WHAT TO DO: I would like the records restated word for word, without the pictures.

Rendered images with source text
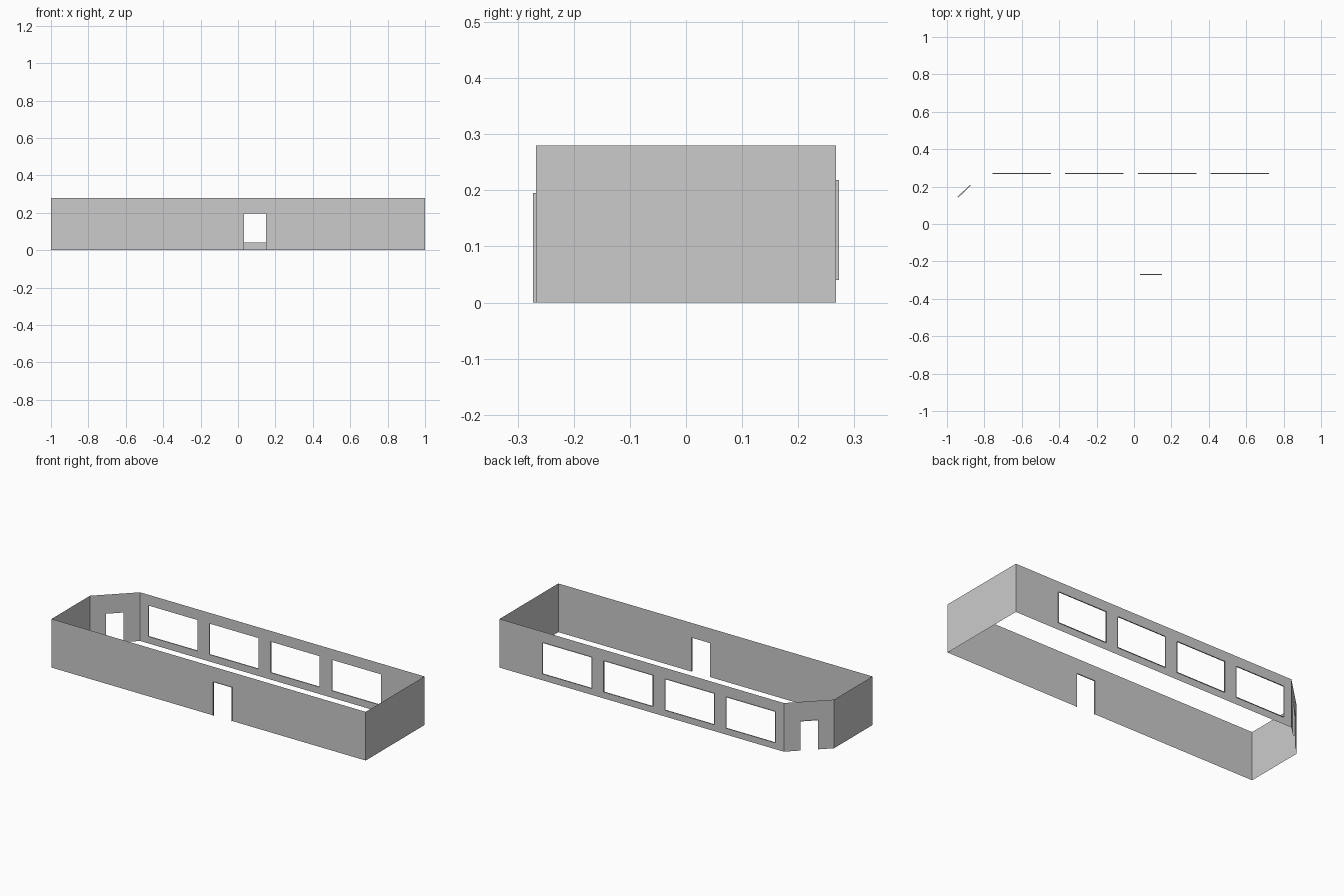
import bpy, bmesh
from mathutils import Vector

if "Cube" in bpy.data.objects:
    bpy.data.objects.remove(bpy.data.objects["Cube"])

H = 0.28        # wall height
DEPTH = 0.006   # how far the opening trims stand out
Y = 0.267


def wall(name, p, q, openings=()):
    """Thin wall from p to q (outside on the right-hand side).
    openings: (start, end, bottom, top) measured along the wall."""
    p, q = Vector((*p, 0)), Vector((*q, 0))
    length = (q - p).length
    d = (q - p).normalized()
    out = Vector((d.y, -d.x, 0)) * DEPTH
    bm = bmesh.new()

    def pt(s, z):
        return p + d * s + Vector((0, 0, z))

    def face(*pts):
        bm.faces.new([bm.verts.new(c) for c in pts])

    def panel(s0, s1, z0, z1):
        if s1 > s0 and z1 > z0:
            face(pt(s0, z0), pt(s1, z0), pt(s1, z1), pt(s0, z1))

    # solid panels between, below and above the openings
    s = 0
    for a, b, z0, z1 in openings:
        panel(s, a, 0, H)
        panel(a, b, 0, z0)
        panel(a, b, z1, H)
        s = b
        # trim around the opening, left open along the floor for doors
        ring = [pt(a, z0), pt(a, z1), pt(b, z1), pt(b, z0)]
        if z0 > 0:
            ring.append(ring[0])
        for u, v in zip(ring, ring[1:]):
            face(u, v, v + out, u + out)
    panel(s, length, 0, H)

    bmesh.ops.remove_doubles(bm, verts=bm.verts, dist=1e-5)
    mesh = bpy.data.meshes.new(name)
    bm.to_mesh(mesh)
    bm.free()
    bpy.context.collection.objects.link(bpy.data.objects.new(name, mesh))


# walls, counter-clockwise seen from above
windows = [(0.278 + 0.389 * i, 0.59 + 0.389 * i, 0.04, 0.218) for i in range(4)]
wall("front_wall", (-1, -Y), (1, -Y), [(1.033, 1.151, 0, 0.195)])
wall("right_wall", (1, -Y), (1, Y))
wall("back_window_wall", (1, Y), (-0.81, Y), windows)
wall("corner_door_wall", (-0.81, Y), (-1, 0.082), [(0.087, 0.18, 0, 0.17)])
wall("left_wall", (-1, 0.082), (-1, -Y))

FINISHED EXERCISE:
import bpy, bmesh
from mathutils import Vector

if "Cube" in bpy.data.objects:
    bpy.data.objects.remove(bpy.data.objects["Cube"])

H = 0.28        # wall height
DEPTH = 0.006   # how far the opening trims stand out
Y = 0.267


def wall(name, p, q, openings=()):
    """Thin wall from p to q (outside on the right-hand side).
    openings: (start, end, bottom, top) measured along the wall."""
    p, q = Vector((*p, 0)), Vector((*q, 0))
    length = (q - p).length
    d = (q - p).normalized()
    out = Vector((d.y, -d.x, 0)) * DEPTH
    bm = bmesh.new()

    def pt(s, z):
        return p + d * s + Vector((0, 0, z))

    def face(*pts):
        bm.faces.new([bm.verts.new(c) for c in pts])

    def panel(s0, s1, z0, z1):
        if s1 > s0 and z1 > z0:
            face(pt(s0, z0), pt(s1, z0), pt(s1, z1), pt(s0, z1))

    # solid panels between, below and above the openings
    s = 0
    for a, b, z0, z1 in openings:
        panel(s, a, 0, H)
        panel(a, b, 0, z0)
        panel(a, b, z1, H)
        s = b
        # trim around the opening, left open along the floor for doors
        ring = [pt(a, z0), pt(a, z1), pt(b, z1), pt(b, z0)]
        if z0 > 0:
            ring.append(ring[0])
        for u, v in zip(ring, ring[1:]):
            face(u, v, v + out, u + out)
    panel(s, length, 0, H)

    bmesh.ops.remove_doubles(bm, verts=bm.verts, dist=1e-5)
    mesh = bpy.data.meshes.new(name)
    bm.to_mesh(mesh)
    bm.free()
    bpy.context.collection.objects.link(bpy.data.objects.new(name, mesh))


# walls, counter-clockwise seen from above
windows = [(0.278 + 0.389 * i, 0.59 + 0.389 * i, 0.04, 0.218) for i in range(4)]
wall("front_wall", (-1, -Y), (1, -Y), [(1.033, 1.151, 0, 0.195)])
wall("right_wall", (1, -Y), (1, Y))
wall("back_window_wall", (1, Y), (-0.81, Y), windows)
wall("corner_door_wall", (-0.81, Y), (-1, 0.082), [(0.087, 0.18, 0, 0.17)])
wall("left_wall", (-1, 0.082), (-1, -Y))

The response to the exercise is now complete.